How to Feel Truly Grateful
Speaking quite personally at first, I would have to say that this Thanksgiving Day I will be giving thanks in a heartfelt way that sufficient numbers of my fellow Americans were able to say “yes” to the invitation to move beyond fear and isolation and stand as a single human family on the threshold of new hope. It is a delicious moment for the world, a miracle of new beginning, and I celebrate it with all due solemnity.
When something so manifestly good and generous happens, it is natural to respond with gratitude. But in a way, the very naturalness of this response has its down side, for it appears to confirm the notion that gratitude is a response; it is evoked by a prior action. And it is exactly this notion that the great spiritual teachers of all traditions have consistently challenged. And precisely in this challenge lies our freedom.
“But have you ever thought about gratitude not as a response but as a force in its own right; an initiating and healing energy that is not dependent on external circumstances but is rather an innate power of the human soul?”
Yes, it’s easy to be grateful when something good has been done for you (although, sadly, even this healthy human response seems increasingly under challenge nowadays in our escalating culture of entitlement and victimhood). But have you ever thought about gratitude not as a response but as a force in its own right; an initiating and healing energy that is not dependent on external circumstances but is rather an innate power of the human soul? When understood and wielded in this fashion, it has the power to liberate us from our self-imposed prisons of self-pity and envy and to actually change the energy fields (and hence, the outcome) of our circumstances.
In plain words, we can actually change our reality by being grateful first; not as a response but as an innate way of being.
It takes a bit of practice to get the hang of this motion, to learn the “not grateful for, but grateful TOWARD” motion. As in most things spiritual, it’s learned more easily in the domain of sensation than feeling. A lot of people will tell you to make up lists of things in your life to be grateful for (“counting your blessings,” as they call it). But have you ever noticed that counting blessings sometimes feels no more inspiring than counting sheep? It’s hard to cajole your feelings into logical response; feelings are not logical.
Instead, I’d suggest simply being quiet inside, paying attention to the rise and fall of your breathing, your heartbeat, the sensation of your feet on the ground or the breeze against your cheek. Let your story go for a few minutes, with all its wants and needs, and pay attention “not to what you are” (in the words of one medieval Christian mystic) “but THAT you are.” That deep sensation of “I AM” reverberating in your being is connected to the “I AM” reverberating in every other sentient being, and in all of life itself.

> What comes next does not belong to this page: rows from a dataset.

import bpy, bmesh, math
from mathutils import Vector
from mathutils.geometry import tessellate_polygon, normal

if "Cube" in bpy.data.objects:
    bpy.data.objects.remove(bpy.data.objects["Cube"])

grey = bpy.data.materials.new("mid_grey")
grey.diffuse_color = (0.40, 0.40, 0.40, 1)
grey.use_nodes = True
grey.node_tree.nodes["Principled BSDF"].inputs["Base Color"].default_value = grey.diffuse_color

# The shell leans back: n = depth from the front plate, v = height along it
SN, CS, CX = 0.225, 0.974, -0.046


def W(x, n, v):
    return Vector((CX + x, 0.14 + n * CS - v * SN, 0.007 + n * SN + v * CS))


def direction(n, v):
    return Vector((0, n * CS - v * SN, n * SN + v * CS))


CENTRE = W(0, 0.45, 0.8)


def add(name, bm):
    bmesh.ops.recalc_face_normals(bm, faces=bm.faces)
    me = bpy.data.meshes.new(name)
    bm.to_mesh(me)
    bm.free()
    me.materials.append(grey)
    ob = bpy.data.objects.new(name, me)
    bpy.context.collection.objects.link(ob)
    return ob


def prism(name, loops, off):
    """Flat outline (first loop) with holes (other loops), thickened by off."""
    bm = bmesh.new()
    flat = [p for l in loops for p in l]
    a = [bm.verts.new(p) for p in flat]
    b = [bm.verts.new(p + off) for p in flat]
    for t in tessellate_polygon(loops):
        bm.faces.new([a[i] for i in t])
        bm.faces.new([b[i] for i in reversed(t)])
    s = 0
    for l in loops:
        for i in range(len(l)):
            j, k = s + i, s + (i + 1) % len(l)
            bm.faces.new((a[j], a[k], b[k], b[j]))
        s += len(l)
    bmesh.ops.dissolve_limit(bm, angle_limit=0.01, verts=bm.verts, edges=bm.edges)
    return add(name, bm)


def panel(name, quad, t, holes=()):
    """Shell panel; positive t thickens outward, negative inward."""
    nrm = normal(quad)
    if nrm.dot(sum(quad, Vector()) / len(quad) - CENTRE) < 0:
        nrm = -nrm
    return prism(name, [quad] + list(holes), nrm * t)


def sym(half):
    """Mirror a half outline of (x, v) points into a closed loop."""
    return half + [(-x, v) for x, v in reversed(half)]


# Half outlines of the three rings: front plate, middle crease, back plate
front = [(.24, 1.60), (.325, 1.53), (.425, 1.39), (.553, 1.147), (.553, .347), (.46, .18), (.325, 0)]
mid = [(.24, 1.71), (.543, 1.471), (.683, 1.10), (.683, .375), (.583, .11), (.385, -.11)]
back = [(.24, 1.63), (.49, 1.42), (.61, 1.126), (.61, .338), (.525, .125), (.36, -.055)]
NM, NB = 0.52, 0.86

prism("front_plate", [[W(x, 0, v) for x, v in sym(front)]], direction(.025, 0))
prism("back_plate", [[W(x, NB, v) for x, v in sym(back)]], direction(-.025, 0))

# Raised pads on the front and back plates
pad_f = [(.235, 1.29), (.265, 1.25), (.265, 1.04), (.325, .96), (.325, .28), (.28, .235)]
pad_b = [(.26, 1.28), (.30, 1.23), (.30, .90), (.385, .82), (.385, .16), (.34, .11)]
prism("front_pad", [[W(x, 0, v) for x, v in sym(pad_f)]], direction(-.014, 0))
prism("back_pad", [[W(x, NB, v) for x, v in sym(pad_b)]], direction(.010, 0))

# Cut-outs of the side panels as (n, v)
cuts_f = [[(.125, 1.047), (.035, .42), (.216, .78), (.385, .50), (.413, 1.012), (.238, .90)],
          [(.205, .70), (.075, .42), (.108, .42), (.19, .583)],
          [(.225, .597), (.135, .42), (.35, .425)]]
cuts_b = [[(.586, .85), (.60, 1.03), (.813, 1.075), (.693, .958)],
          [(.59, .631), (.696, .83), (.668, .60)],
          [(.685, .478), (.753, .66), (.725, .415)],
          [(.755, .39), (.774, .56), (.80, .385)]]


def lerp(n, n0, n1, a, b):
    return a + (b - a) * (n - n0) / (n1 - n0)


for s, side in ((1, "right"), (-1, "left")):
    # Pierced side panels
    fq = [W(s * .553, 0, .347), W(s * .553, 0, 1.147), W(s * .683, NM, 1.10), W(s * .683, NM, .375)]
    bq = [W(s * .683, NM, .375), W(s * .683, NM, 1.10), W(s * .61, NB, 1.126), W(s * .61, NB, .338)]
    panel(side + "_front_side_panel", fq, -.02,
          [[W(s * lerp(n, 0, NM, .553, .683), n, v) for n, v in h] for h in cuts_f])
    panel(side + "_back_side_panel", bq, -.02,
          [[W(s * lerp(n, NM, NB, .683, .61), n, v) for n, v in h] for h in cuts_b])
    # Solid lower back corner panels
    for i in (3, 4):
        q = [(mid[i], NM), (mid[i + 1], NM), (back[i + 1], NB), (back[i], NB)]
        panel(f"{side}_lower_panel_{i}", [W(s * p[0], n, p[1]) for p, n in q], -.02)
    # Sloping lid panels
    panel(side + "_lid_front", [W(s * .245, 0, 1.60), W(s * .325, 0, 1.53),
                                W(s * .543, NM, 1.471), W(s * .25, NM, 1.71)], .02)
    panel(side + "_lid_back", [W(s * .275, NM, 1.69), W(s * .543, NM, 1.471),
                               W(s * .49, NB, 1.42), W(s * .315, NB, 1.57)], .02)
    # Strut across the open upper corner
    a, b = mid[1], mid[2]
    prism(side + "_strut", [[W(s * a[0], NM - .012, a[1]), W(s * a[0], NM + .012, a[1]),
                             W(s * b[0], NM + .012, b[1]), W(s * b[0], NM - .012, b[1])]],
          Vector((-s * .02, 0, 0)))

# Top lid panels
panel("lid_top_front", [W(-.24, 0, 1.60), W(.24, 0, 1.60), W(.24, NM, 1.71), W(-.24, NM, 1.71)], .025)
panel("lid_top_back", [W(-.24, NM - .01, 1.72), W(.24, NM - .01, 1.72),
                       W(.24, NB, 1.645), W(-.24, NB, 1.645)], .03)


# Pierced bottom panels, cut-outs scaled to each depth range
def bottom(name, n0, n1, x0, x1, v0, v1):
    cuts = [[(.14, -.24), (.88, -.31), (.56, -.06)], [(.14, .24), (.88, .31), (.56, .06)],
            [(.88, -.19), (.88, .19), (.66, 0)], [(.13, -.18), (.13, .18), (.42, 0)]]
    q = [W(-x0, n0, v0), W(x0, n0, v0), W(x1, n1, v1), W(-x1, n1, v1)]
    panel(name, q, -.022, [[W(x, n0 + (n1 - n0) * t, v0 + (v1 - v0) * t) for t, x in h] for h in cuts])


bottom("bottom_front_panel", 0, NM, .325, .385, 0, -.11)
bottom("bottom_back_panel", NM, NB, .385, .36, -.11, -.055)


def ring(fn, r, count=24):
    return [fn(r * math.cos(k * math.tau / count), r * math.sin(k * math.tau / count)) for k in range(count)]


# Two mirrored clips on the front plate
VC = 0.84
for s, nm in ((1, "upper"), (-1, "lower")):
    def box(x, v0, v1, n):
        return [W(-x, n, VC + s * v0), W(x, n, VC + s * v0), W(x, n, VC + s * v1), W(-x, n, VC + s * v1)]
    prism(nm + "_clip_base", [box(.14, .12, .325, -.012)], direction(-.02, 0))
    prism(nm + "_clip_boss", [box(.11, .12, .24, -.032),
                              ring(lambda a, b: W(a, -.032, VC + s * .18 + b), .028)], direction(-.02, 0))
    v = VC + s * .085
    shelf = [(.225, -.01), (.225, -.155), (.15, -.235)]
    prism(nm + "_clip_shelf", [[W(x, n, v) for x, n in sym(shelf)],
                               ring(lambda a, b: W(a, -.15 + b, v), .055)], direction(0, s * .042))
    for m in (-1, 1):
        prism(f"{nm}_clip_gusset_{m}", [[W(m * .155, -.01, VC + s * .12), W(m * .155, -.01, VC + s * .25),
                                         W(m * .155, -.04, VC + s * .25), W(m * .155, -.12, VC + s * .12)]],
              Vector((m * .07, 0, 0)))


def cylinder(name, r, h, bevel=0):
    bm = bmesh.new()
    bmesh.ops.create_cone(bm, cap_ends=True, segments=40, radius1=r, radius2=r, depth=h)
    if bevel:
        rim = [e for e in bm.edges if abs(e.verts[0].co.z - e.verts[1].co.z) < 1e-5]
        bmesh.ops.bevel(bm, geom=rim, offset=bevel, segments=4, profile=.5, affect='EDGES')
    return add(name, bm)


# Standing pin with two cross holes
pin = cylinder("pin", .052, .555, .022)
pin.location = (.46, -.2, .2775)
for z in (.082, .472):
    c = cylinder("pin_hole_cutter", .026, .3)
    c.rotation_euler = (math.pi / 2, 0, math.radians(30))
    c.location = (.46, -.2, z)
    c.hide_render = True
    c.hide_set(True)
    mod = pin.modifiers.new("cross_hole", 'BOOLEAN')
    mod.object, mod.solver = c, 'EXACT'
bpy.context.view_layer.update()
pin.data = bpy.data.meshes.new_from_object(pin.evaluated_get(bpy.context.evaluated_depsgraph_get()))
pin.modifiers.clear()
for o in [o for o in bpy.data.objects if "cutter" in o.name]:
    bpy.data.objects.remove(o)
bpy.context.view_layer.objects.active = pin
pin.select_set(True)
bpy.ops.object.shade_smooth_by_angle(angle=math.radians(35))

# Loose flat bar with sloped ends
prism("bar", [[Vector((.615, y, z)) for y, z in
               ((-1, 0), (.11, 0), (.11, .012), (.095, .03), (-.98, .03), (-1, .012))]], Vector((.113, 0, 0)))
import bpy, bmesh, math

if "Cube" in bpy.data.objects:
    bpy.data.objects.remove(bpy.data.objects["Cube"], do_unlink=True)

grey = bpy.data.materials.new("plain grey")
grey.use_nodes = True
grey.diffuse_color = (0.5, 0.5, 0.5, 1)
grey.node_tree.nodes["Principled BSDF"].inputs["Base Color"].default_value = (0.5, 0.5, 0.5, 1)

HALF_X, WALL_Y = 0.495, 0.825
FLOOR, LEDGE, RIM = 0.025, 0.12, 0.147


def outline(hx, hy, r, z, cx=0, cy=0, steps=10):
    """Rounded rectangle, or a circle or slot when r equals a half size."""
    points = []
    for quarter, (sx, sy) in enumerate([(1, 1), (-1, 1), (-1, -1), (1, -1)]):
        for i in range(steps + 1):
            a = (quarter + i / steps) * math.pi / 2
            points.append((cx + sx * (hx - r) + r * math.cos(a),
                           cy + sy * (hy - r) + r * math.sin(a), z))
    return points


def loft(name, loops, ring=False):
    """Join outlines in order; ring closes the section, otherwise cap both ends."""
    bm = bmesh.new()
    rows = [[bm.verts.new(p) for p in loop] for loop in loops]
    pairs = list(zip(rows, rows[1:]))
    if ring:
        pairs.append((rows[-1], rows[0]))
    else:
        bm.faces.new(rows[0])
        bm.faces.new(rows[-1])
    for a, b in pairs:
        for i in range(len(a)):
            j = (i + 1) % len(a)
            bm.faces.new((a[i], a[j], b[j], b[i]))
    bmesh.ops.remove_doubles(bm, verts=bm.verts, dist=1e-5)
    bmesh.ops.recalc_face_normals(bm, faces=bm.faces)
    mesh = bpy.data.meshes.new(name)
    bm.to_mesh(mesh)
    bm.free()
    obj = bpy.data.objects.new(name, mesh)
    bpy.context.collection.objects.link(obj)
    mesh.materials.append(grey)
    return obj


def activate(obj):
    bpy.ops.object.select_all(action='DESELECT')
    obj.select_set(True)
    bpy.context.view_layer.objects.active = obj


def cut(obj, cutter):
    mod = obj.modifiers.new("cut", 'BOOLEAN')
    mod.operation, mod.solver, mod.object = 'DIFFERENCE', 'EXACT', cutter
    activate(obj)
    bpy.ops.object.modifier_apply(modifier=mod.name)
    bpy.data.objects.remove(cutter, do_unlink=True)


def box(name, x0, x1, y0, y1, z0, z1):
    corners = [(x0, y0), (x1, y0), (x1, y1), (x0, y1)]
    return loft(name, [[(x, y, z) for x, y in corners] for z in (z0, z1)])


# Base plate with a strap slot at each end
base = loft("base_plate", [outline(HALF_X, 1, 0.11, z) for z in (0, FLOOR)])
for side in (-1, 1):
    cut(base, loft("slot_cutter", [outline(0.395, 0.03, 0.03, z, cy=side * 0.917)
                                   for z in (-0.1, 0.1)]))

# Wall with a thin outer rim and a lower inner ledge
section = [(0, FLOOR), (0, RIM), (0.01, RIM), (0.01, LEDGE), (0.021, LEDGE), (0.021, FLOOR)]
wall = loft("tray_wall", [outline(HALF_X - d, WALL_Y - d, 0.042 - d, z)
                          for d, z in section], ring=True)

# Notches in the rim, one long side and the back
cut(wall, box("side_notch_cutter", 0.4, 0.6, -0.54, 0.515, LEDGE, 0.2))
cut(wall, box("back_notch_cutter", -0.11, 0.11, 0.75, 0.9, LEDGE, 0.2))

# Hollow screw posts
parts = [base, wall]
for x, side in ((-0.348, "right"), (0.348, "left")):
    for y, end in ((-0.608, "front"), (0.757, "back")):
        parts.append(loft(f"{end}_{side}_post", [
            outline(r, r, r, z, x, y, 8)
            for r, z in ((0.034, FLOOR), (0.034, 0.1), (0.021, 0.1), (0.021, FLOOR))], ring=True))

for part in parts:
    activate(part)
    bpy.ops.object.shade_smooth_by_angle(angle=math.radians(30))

Through it, you are connected to Being itself, and in that connection lies the true source of your abundance and the wellspring of gratitude.
My friend Kabir Helminski, a well-known contemporary Sufi teacher, summarizes this teaching well: “If you can learn to make all cares into one care, the care for simply being present, you will be cared for by that Presence, which is itself creative Power and Love.” You don’t have to conjure up lists of things to talk yourself into being grateful for; simply tune into that living stream of Being within you and pay attention to how it moves. Gradually you will come to see that gratitude is not a response; it is a river that is always flowing through you, and that you can learn to flow with. Wherever your external circumstances may appear to be heading, it will always be carrying you inwardly toward fullness and love.
Whoever has learned the secret of proactive gratitude taps into that famous “living water” described in the New Testament, that becomes a source of healing both for one’s own life and for the whole world.
Cynthia Bourgeault is an Episcopal priest, writer and retreat leader. She is founding director of the Aspen Wisdom School in Colorado and principal visiting teacher for the Contemplative Society in Victoria, BC, Canada.
Bibimbop, which roughly translates to “mix it up,” is essentially a rice bowl that you can adorn with whatever toppings you like. It’s a great vehicle for leftovers—a veritable ‘kitchen sink’ kind-of meal. The key is the Spicy Miso Sauce, which ties all the various parts together.